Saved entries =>
▼

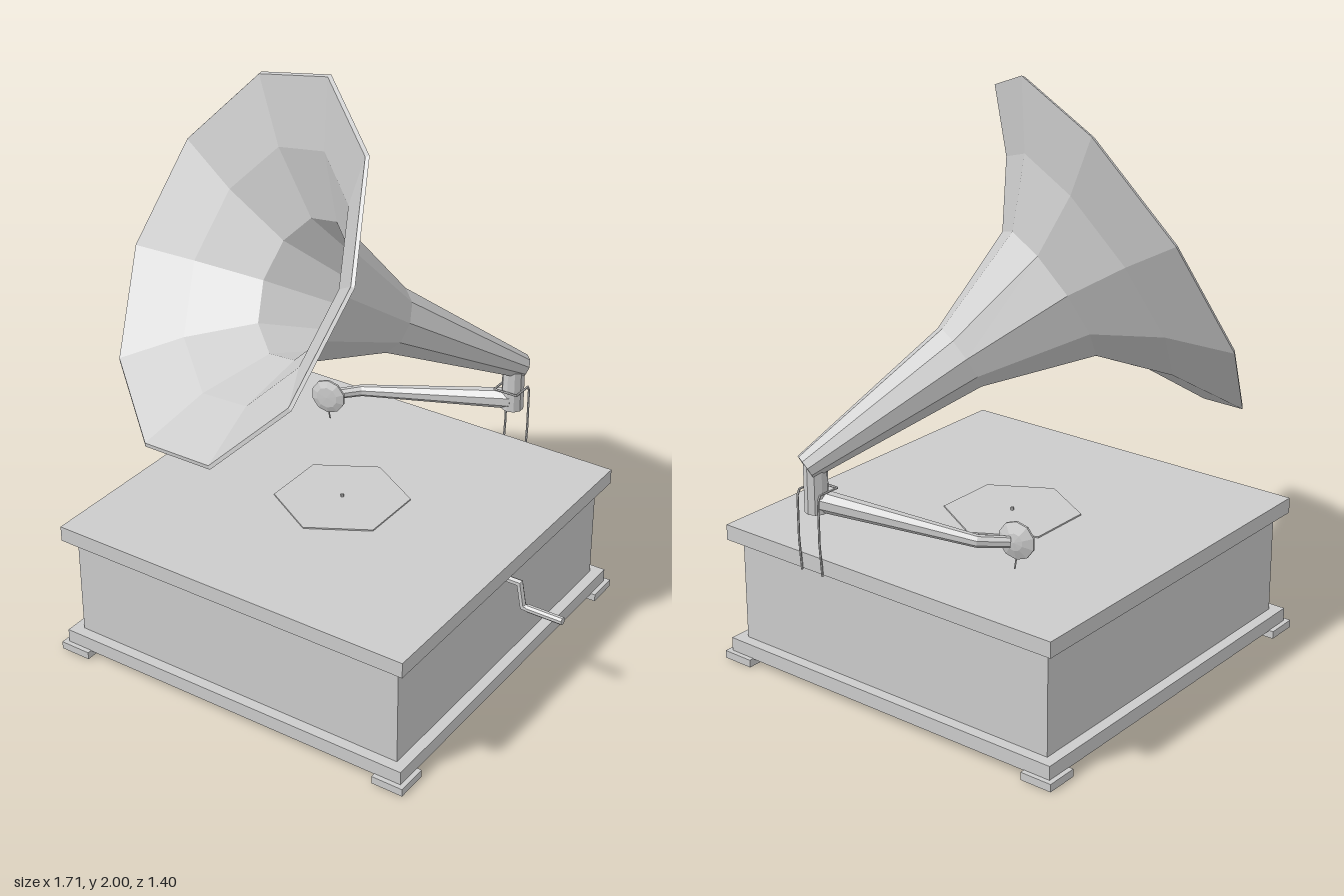
import * as THREE from 'three';

const material = new THREE.MeshStandardMaterial({ color: 0xcccccc, flatShading: true });
const V = (x, y, z) => new THREE.Vector3(x, y, z);

export function createModel() {
  const model = new THREE.Group();
  model.name = 'gramophone';

  function add(name, geometry, x = 0, y = 0, z = 0) {
    const mesh = new THREE.Mesh(geometry, material);
    mesh.name = name;
    mesh.position.set(x, y, z);
    model.add(mesh);
    return mesh;
  }

  // Box given by its centre in plan and its bottom and top heights
  const slab = (name, w, y0, y1, d, x, z) =>
    add(name, new THREE.BoxGeometry(w, y1 - y0, d), x, (y0 + y1) / 2, z);

  // Capped, mitred sweep; ref is a direction never parallel to the path
  function sweep(name, points, radii, sides, ref) {
    const pos = [], index = [], last = points.length - 1;
    points.forEach((p, i) => {
      const before = i > 0 ? p.clone().sub(points[i - 1]).normalize() : V(0, 0, 0);
      const after = i < last ? points[i + 1].clone().sub(p).normalize() : V(0, 0, 0);
      const t = before.clone().add(after).normalize();
      const b = t.clone().cross(ref).normalize();
      const a = b.clone().cross(t);
      // widen b, which lies in the plane of the bend, to keep the thickness
      const mitre = 1 / Math.max(0.5, t.dot(i < last ? after : before));
      const r = Array.isArray(radii) ? radii[i] : radii;
      for (let j = 0; j < sides; j++) {
        const ang = ((j + 0.5) / sides) * Math.PI * 2;
        const v = p.clone().addScaledVector(a, r * Math.cos(ang))
          .addScaledVector(b, r * mitre * Math.sin(ang));
        pos.push(v.x, v.y, v.z);
      }
    });
    for (let i = 0; i < last; i++) {
      for (let j = 0; j < sides; j++) {
        const k = (j + 1) % sides, m = i * sides, n = m + sides;
        index.push(m + j, m + k, n + j, m + k, n + k, n + j);
      }
    }
    for (let j = 1; j < sides - 1; j++) {
      const e = last * sides;
      index.push(0, j + 1, j, e, e + j, e + j + 1);
    }
    let g = new THREE.BufferGeometry();
    g.setAttribute('position', new THREE.Float32BufferAttribute(pos, 3));
    g.setIndex(index);
    g = g.toNonIndexed();
    g.computeVertexNormals();
    return add(name, g);
  }

  // Cabinet
  const cx = -0.014;
  slab('cabinetBody', 1.28, 0.07, 0.445, 1.28, cx, 0);
  slab('cabinetTop', 1.357, 0.44, 0.495, 1.357, cx, 0);
  slab('cabinetPlinth', 1.357, 0.025, 0.075, 1.357, cx, 0);
  for (const sx of [-1, 1]) {
    for (const sz of [-1, 1]) {
      slab('foot', 0.115, 0, 0.027, 0.115, cx + sx * 0.638, sz * 0.638);
    }
  }

  // Turntable and spindle
  add('turntable', new THREE.CylinderGeometry(0.234, 0.234, 0.008, 6), cx, 0.496, 0);
  add('spindle', new THREE.CylinderGeometry(0.006, 0.006, 0.02, 6), cx, 0.5, 0);

  // Crank on the left side
  sweep('crank', [V(0.6, 0.412, 0), V(0.688, 0.412, 0), V(0.704, 0.325, 0), V(0.74, 0.325, 0)],
    0.012, 6, V(0, 0, 1));
  sweep('crankHandle', [V(0.72, 0.325, 0), V(0.853, 0.325, 0)], 0.014, 8, V(0, 0, 1));

  // Horn: ten-sided flare, outer wall then inner wall, tilted 30 degrees and turned aside
  const axis = V(-0.433, 0.5, 0.75), up = V(0.25, 0.866, -0.433);
  const profile = [
    [0, -0.02], [0.045, -0.02], [0.119, 0.586], [0.255, 0.944], [0.452, 1.105], [0.673, 1.22],
    [0.662, 1.228], [0.442, 1.116], [0.245, 0.953], [0.109, 0.59], [0.035, 0.02], [0, 0.02],
  ].map(([r, s]) => new THREE.Vector2(r, s));
  const horn = add('horn', new THREE.LatheGeometry(profile, 10));
  horn.quaternion.setFromRotationMatrix(
    new THREE.Matrix4().makeBasis(axis.clone().cross(up), axis, up));
  horn.position.set(0.282, 0.807, -0.66);

  // Upright joint under the horn
  add('hornPost', new THREE.CylinderGeometry(0.04, 0.04, 0.165, 10), 0.277, 0.7225, -0.645);

  // Tone arm, tapering to the sound box
  sweep('toneArm',
    [V(0.275, 0.678, -0.64), V(-0.25, 0.622, -0.475), V(-0.325, 0.615, -0.405)],
    [0.038, 0.021, 0.019], 8, V(0, 1, 0));

  // Sound box: a shallow lens facing forward, with its needle
  const lens = [[0, -0.022], [0.03, -0.018], [0.065, -0.004], [0.065, 0.004], [0.04, 0.014], [0, 0.016]]
    .map(([r, y]) => new THREE.Vector2(r, y));
  const soundBox = add('soundBox', new THREE.LatheGeometry(lens, 10), -0.333, 0.615, -0.382);
  soundBox.rotation.set(Math.PI / 2, 0, -0.15);
  sweep('needle', [V(-0.333, 0.57, -0.38), V(-0.333, 0.52, -0.392)], 0.003, 5, V(1, 0, 0));

  // Wire bracket looping round the post and down to the back edge of the cabinet
  const wx = 0.272, half = 0.045;
  for (const s of [-1, 1]) {
    const x = wx + s * half;
    sweep('bracketWire',
      [V(x, 0.718, -0.6), V(x, 0.718, -0.68), V(x, 0.7, -0.69), V(x, 0.55, -0.69), V(x, 0.435, -0.681)],
      0.004, 6, V(1, 0, 0));
  }
  sweep('bracketBow', [V(wx - half, 0.718, -0.6), V(wx + half, 0.718, -0.6)], 0.004, 6, V(0, 1, 0));

  return model;
}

▲

Extract all lines from the data in which "normalize" is found.

      const before = i > 0 ? p.clone().sub(points[i - 1]).normalize() : V(0, 0, 0);
      const after = i < last ? points[i + 1].clone().sub(p).normalize() : V(0, 0, 0);
      const t = before.clone().add(after).normalize();
      const b = t.clone().cross(ref).normalize();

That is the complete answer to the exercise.